Well, thanks to Title IX, it allows women and girls to compete and achieve their dreams in a sport along with men (Tanner 403). It also puts down a law for discrimination of schools against female programs, so guys step aside because it's our time for us women to shine (Education 1)! I mean, cheerleaders flip around on grass fields, they have to memorize dance routines, put up other girls in a stunt, and communicate without talking. They stretch their bodies in ways that should not be possible (Botta 1)! Now do not tell me cheerleading is not a sport, because I am not finished yet!.

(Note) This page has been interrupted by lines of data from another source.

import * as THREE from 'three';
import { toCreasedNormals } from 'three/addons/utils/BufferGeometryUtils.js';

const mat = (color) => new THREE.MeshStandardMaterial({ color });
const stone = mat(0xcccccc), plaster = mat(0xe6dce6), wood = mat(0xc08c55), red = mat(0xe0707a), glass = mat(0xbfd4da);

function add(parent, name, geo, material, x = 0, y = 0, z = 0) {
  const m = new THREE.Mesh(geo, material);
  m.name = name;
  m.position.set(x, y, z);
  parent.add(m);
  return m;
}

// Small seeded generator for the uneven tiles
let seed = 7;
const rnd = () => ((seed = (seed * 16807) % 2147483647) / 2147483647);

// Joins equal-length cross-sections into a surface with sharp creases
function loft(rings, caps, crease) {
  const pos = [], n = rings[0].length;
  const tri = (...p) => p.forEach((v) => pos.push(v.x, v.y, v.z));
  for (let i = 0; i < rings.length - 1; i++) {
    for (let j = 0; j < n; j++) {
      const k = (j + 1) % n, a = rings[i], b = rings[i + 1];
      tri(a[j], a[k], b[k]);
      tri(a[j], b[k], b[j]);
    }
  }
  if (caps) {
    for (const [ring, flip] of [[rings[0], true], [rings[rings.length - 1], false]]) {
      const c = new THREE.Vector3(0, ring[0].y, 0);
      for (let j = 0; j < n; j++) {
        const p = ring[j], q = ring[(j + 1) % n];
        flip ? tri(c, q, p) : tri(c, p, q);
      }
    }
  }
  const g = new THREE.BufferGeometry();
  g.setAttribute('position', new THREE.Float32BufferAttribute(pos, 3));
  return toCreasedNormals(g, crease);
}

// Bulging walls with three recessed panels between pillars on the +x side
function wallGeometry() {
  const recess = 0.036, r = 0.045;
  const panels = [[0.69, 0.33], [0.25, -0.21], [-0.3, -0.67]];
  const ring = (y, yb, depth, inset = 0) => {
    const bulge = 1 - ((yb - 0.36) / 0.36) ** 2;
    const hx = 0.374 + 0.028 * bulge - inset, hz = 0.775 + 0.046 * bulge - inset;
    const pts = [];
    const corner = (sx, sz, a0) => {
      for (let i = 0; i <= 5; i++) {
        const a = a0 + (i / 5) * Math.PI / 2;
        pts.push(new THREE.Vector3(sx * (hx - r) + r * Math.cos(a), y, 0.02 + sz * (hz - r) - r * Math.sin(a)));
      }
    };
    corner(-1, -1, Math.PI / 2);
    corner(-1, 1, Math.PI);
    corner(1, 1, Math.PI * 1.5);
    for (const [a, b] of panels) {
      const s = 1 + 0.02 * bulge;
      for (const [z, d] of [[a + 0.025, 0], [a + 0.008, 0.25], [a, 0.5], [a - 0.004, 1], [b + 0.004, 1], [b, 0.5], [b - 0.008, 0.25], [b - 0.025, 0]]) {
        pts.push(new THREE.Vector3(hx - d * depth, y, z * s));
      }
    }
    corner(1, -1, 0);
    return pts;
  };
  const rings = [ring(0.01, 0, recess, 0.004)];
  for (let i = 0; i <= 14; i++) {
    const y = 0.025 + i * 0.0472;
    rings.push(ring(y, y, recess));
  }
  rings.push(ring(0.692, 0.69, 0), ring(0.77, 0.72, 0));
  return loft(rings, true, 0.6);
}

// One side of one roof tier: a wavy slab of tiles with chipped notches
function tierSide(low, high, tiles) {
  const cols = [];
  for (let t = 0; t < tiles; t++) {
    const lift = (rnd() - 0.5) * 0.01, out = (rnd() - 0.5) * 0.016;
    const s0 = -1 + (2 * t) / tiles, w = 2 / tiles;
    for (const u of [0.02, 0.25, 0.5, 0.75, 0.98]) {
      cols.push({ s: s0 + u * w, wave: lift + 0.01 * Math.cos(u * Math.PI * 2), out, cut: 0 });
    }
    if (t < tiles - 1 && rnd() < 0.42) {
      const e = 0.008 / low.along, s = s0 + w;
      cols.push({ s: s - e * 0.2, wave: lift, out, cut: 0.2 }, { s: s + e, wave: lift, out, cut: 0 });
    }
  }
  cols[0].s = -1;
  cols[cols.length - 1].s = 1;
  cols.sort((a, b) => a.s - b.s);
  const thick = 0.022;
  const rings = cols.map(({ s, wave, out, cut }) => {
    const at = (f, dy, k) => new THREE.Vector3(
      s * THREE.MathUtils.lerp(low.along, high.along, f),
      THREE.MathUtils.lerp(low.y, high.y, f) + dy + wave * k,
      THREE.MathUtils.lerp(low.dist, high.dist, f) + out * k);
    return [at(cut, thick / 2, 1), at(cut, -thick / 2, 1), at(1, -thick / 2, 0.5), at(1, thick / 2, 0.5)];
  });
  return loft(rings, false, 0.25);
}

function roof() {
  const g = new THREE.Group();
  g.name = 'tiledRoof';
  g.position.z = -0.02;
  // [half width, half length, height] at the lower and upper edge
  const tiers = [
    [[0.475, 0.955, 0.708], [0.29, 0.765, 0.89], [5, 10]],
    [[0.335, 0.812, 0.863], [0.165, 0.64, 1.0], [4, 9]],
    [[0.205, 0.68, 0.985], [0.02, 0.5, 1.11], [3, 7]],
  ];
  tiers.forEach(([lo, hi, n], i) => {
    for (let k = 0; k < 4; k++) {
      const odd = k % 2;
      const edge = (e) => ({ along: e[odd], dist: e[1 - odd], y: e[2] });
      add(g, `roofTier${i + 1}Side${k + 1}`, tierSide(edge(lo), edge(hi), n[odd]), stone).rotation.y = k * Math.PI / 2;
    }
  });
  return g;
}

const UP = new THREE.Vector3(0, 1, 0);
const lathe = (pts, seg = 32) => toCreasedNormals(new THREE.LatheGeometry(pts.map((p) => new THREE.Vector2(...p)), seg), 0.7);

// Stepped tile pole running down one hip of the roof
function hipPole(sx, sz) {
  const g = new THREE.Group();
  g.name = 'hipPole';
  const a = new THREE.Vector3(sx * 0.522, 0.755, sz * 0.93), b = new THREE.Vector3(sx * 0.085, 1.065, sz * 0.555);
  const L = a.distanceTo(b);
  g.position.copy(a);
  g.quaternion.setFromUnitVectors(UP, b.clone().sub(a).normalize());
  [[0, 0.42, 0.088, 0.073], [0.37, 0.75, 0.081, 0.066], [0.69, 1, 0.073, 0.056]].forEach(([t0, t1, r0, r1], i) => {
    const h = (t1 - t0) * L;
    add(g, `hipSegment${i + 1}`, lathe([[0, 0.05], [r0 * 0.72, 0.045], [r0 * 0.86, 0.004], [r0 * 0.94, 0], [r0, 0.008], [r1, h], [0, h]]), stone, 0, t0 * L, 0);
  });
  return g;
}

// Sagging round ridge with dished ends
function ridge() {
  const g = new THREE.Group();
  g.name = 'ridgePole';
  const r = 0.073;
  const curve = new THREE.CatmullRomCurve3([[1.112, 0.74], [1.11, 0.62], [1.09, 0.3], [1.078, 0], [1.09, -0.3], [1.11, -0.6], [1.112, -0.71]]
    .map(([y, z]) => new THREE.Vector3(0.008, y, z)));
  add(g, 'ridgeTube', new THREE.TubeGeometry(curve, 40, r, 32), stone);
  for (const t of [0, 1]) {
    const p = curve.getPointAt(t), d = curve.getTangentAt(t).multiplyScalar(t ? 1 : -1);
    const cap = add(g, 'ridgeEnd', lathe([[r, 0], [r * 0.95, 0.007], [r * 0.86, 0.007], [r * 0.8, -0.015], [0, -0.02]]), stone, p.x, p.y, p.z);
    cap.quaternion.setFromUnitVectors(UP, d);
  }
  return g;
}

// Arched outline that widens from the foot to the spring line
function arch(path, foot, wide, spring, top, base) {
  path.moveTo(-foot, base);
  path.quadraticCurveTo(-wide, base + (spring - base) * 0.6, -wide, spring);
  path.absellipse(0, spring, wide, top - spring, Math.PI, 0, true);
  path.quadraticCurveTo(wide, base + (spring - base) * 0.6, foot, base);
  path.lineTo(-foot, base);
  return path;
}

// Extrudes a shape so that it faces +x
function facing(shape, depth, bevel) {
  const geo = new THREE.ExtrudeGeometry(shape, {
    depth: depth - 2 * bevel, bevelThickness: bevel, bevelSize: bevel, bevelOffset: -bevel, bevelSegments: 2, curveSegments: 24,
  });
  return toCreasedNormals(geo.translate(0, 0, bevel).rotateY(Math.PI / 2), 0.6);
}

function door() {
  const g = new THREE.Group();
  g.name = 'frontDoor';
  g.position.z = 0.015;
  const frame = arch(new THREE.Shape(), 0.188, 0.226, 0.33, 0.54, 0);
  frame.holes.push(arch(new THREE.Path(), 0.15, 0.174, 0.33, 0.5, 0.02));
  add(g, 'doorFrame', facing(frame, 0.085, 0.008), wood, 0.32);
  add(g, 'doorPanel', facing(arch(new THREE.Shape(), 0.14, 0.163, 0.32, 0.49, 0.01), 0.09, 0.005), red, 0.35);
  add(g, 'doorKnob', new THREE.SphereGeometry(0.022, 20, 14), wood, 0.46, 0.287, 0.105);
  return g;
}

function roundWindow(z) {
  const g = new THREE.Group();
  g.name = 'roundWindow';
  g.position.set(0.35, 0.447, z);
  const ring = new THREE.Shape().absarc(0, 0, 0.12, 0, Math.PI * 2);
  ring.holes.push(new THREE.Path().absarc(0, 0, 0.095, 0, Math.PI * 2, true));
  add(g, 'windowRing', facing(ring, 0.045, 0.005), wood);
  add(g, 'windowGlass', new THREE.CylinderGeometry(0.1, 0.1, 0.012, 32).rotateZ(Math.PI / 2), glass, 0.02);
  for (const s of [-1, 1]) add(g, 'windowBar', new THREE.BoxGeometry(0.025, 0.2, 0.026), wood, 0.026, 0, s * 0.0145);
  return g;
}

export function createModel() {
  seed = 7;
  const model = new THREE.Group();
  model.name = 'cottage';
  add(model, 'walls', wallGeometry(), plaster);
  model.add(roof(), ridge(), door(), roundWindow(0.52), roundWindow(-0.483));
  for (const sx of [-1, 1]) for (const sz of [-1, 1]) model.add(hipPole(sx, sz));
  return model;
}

Many people, however, criticize cheerleaders. Patricia Babcock McGraw used to be a basketball player. She got an injury on the floor when an opponent's teeth hit her forehead while fighting for a rebound. The opponent chipped two teeth. "What would cheerleaders know about injuries like that? What would they know about blood, sweat, and tears and being a "real" athlete?" (McGraw 1) Yeah, she's right! Cheerleaders are just so perfect that they never get knocked out if a stunt drops, or sweat! Must be a magical deodorant Patricia and her teammates would roll their eyes and wonder what big injury they needed fixed whenever a cheerleader would step foot in a training room, where the hurt were cared for. That room was made for "real" athletes who needed bandages for bloody knees or elbows, ice, or massages for sore backs or ankles (McGraw 1). I suppose cheerleaders know when an accident was about to happen and avoided it, therefore never attempting to risk getting a scratch. Like I said, they are perfect! According to some people, like that of Patricia, they see cheerleaders as non-athletic, non-caring individuals towards sports. All they cared about was waving their pom-poms, having the best hair, and impressing the boys (McGraw 1). So, I guess cheerleaders do not pay attention at games, just focus on the boys.